═════ Dataset content

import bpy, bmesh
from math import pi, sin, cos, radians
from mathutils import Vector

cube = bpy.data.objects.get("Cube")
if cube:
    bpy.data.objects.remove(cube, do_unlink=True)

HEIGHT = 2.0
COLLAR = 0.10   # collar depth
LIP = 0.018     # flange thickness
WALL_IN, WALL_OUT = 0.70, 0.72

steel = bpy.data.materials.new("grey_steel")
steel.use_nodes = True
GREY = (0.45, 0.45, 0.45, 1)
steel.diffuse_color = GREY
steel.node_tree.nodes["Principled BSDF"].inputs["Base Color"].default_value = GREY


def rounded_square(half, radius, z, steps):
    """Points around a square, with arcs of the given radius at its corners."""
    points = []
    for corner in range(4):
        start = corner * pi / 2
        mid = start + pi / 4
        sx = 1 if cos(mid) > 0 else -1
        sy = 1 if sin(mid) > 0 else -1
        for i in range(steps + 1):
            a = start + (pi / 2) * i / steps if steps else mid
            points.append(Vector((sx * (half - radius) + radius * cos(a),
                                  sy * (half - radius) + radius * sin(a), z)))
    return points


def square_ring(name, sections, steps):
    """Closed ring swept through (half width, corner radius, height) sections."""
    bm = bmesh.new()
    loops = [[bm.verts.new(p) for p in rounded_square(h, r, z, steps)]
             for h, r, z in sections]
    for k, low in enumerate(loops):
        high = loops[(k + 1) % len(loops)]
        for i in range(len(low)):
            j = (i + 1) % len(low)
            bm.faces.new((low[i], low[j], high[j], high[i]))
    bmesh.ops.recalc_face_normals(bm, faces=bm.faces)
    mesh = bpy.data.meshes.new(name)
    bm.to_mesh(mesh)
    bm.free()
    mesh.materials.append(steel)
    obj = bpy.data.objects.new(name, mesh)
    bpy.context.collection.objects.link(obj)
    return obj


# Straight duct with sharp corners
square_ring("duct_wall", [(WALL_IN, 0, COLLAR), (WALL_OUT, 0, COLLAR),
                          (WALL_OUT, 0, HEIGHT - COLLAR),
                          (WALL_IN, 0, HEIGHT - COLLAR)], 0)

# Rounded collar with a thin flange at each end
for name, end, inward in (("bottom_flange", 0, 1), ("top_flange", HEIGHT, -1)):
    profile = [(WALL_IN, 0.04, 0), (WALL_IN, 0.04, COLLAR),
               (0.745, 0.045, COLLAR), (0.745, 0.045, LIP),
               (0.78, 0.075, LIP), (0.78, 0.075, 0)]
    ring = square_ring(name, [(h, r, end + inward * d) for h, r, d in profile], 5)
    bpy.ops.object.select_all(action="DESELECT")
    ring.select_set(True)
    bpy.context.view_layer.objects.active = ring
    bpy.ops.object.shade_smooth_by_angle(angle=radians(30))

══════════

Using the records above as the source, restate each line verbatim.

● Answer space
import bpy, bmesh
from math import pi, sin, cos, radians
from mathutils import Vector

cube = bpy.data.objects.get("Cube")
if cube:
    bpy.data.objects.remove(cube, do_unlink=True)

HEIGHT = 2.0
COLLAR = 0.10   # collar depth
LIP = 0.018     # flange thickness
WALL_IN, WALL_OUT = 0.70, 0.72

steel = bpy.data.materials.new("grey_steel")
steel.use_nodes = True
GREY = (0.45, 0.45, 0.45, 1)
steel.diffuse_color = GREY
steel.node_tree.nodes["Principled BSDF"].inputs["Base Color"].default_value = GREY


def rounded_square(half, radius, z, steps):
    """Points around a square, with arcs of the given radius at its corners."""
    points = []
    for corner in range(4):
        start = corner * pi / 2
        mid = start + pi / 4
        sx = 1 if cos(mid) > 0 else -1
        sy = 1 if sin(mid) > 0 else -1
        for i in range(steps + 1):
            a = start + (pi / 2) * i / steps if steps else mid
            points.append(Vector((sx * (half - radius) + radius * cos(a),
                                  sy * (half - radius) + radius * sin(a), z)))
    return points


def square_ring(name, sections, steps):
    """Closed ring swept through (half width, corner radius, height) sections."""
    bm = bmesh.new()
    loops = [[bm.verts.new(p) for p in rounded_square(h, r, z, steps)]
             for h, r, z in sections]
    for k, low in enumerate(loops):
        high = loops[(k + 1) % len(loops)]
        for i in range(len(low)):
            j = (i + 1) % len(low)
            bm.faces.new((low[i], low[j], high[j], high[i]))
    bmesh.ops.recalc_face_normals(bm, faces=bm.faces)
    mesh = bpy.data.meshes.new(name)
    bm.to_mesh(mesh)
    bm.free()
    mesh.materials.append(steel)
    obj = bpy.data.objects.new(name, mesh)
    bpy.context.collection.objects.link(obj)
    return obj


# Straight duct with sharp corners
square_ring("duct_wall", [(WALL_IN, 0, COLLAR), (WALL_OUT, 0, COLLAR),
                          (WALL_OUT, 0, HEIGHT - COLLAR),
                          (WALL_IN, 0, HEIGHT - COLLAR)], 0)

# Rounded collar with a thin flange at each end
for name, end, inward in (("bottom_flange", 0, 1), ("top_flange", HEIGHT, -1)):
    profile = [(WALL_IN, 0.04, 0), (WALL_IN, 0.04, COLLAR),
               (0.745, 0.045, COLLAR), (0.745, 0.045, LIP),
               (0.78, 0.075, LIP), (0.78, 0.075, 0)]
    ring = square_ring(name, [(h, r, end + inward * d) for h, r, d in profile], 5)
    bpy.ops.object.select_all(action="DESELECT")
    ring.select_set(True)
    bpy.context.view_layer.objects.active = ring
    bpy.ops.object.shade_smooth_by_angle(angle=radians(30))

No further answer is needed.